The study period on determining the status of lion populations was extended and SCI and SCI Foundation are not hearing anything to indicate that decision will be changed during the final two days of CoP16. Namibia and Kenya will make the “Periodic Review” report on lions to the next CITES Animals Committee meeting in 2014. CITES will probably continue to discuss the status of lions until its 2015 meeting before making any recommendation on whether to change the CITES listing of the species.
Will the Polar Bear Vote get Re-opened?
Rumors change by the moment, but the smart money says that the U.S. will not want to spoil its big wins in getting several shark species listed by bringing up polar bears again.
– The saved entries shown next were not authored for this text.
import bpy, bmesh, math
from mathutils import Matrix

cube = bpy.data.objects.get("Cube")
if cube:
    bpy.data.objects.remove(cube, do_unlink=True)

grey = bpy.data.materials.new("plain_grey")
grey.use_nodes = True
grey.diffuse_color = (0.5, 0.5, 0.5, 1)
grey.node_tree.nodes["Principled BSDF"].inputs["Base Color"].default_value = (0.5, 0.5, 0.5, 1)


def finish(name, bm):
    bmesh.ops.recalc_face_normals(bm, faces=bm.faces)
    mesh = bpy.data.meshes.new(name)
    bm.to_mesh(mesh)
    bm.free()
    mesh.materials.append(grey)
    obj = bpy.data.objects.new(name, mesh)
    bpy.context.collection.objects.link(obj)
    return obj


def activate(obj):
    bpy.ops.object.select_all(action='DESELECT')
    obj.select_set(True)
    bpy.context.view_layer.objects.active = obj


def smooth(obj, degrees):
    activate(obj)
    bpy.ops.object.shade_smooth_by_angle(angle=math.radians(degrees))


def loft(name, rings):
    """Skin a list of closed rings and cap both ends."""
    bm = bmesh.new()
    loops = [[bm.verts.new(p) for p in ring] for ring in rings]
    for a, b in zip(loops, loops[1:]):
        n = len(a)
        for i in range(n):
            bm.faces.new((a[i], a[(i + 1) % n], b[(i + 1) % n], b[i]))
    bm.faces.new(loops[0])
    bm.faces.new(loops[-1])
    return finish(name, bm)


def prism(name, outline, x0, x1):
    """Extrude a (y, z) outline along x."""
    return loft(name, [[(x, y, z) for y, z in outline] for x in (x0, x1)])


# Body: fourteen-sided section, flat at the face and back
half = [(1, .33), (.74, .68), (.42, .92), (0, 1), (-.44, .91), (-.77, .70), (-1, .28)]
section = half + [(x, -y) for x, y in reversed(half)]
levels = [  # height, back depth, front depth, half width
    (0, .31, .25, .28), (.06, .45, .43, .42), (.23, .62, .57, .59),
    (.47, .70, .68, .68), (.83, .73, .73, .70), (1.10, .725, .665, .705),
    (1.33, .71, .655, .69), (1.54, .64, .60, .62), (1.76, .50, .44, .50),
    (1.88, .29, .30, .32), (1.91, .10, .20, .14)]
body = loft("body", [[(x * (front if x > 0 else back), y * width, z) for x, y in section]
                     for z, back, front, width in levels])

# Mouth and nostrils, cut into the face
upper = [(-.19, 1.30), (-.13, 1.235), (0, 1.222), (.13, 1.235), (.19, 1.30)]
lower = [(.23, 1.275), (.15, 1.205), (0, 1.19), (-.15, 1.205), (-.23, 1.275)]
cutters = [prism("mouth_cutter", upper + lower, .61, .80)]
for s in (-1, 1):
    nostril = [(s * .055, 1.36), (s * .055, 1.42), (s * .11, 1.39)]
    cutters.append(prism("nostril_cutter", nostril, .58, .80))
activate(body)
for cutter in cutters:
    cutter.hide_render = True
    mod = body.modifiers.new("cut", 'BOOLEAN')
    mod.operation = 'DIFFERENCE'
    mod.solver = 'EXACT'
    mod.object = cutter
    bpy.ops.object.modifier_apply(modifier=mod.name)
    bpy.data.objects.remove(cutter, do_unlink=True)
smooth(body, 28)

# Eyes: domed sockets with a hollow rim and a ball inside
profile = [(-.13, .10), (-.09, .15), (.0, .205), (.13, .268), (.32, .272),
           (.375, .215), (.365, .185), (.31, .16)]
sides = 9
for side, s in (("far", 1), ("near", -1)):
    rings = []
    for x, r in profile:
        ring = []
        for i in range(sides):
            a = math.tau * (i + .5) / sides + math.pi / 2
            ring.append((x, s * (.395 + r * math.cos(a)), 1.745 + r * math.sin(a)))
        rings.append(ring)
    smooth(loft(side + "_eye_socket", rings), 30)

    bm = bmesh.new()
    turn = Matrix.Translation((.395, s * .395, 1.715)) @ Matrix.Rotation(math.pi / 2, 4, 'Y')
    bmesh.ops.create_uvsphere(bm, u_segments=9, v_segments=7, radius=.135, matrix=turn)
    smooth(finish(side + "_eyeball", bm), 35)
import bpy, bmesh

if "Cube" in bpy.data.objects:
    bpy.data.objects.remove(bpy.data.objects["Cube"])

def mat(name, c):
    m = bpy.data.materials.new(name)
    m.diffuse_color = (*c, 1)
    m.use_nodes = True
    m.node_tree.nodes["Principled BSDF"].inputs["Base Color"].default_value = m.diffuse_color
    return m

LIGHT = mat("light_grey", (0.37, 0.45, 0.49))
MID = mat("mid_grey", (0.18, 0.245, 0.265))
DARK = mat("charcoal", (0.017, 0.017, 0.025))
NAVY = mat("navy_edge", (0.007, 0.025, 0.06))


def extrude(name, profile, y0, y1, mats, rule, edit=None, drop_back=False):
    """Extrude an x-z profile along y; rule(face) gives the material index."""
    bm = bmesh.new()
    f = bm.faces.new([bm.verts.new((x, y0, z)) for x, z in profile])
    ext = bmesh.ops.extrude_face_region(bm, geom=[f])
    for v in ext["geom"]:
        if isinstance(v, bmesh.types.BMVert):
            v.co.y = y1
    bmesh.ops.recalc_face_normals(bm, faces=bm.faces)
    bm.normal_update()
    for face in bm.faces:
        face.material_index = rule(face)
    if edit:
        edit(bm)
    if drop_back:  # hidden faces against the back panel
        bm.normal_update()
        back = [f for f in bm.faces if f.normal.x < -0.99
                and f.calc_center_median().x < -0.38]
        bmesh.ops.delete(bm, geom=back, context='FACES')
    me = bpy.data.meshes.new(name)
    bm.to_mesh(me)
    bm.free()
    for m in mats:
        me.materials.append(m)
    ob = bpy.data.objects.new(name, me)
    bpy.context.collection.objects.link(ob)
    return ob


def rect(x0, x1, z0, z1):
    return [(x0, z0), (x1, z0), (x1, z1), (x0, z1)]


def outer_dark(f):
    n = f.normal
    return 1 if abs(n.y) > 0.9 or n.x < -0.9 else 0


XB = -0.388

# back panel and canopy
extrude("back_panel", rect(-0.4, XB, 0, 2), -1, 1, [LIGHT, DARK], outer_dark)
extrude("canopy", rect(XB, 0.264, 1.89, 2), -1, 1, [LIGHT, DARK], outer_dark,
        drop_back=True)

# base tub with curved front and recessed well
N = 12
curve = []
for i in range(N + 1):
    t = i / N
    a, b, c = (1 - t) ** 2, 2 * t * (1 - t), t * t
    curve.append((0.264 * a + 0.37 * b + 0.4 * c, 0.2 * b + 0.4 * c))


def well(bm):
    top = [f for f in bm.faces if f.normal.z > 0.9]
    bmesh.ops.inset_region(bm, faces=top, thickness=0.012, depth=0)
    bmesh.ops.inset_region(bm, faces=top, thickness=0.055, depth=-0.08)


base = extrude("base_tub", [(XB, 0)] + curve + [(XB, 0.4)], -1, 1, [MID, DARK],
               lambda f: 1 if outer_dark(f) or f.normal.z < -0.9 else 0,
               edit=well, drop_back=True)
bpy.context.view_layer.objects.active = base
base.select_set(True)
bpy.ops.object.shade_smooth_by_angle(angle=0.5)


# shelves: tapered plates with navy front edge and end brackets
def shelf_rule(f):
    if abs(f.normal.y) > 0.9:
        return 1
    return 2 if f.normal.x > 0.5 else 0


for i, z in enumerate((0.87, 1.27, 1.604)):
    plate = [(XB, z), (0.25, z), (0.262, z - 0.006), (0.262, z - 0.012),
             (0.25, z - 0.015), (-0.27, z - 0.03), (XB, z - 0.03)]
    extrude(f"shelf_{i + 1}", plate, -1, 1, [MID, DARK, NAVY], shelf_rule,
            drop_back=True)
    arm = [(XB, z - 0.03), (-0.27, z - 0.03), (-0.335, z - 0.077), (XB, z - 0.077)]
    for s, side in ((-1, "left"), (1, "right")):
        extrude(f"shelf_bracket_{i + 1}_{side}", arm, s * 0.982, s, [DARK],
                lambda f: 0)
If the proposal is reintroduced it is almost certain to be defeated.
Rhinos Go Our Way, but Vietnam takes a Parting Shot:
The very last item taken up today was the rhino document. SCI and SCI Foundation were successful in preventing any effort by Kenya to include a ban on rhino trophy exports from South Africa and in defeating an effort to require a universal registry for rhino horn trophies. The document, as it was approved, should help to end the rhino poaching without punishing hunters and without harming rhino conservation by eliminating the important revenues derived from legitimate rhino trophy hunting.
At the last moment of the session, Vietnam, which was taking heavy blame for being a key center for illegal marketing of poached rhino horn, asked the Parties to revisit the definition of a hunting trophy. They said that some of the Vietnamese who have rhino horn hunting trophies have cut them up to make them into ashtrays and lamp bases. Vietnam’s request was referred to the Standing Committee next year and, at the suggestion of the U.S., was limited to rhino horn trophies, not all hunting trophies. (The U.S. was referring to discussions at an earlier CoP where SCI and SCI Foundation were successful in solving trophy importation problems by getting recognition that items made from trophy animals were also considered to be trophies.)
Elephant Hunting Trophy Exports Protected:
The animal rights crowd failed in their effort to get a Party to propose a restriction on elephant trophy export quotas. They wanted to punish any elephant hunting range state (and hunters) if the range state was late in informing the CITES Secretariat about its annual quota. They would have cut the quota to zero for the entire year. SCI and SCI Foundation spoke to several delegations to head this off. The elephant documents were all approved today without any year-long zero quota language.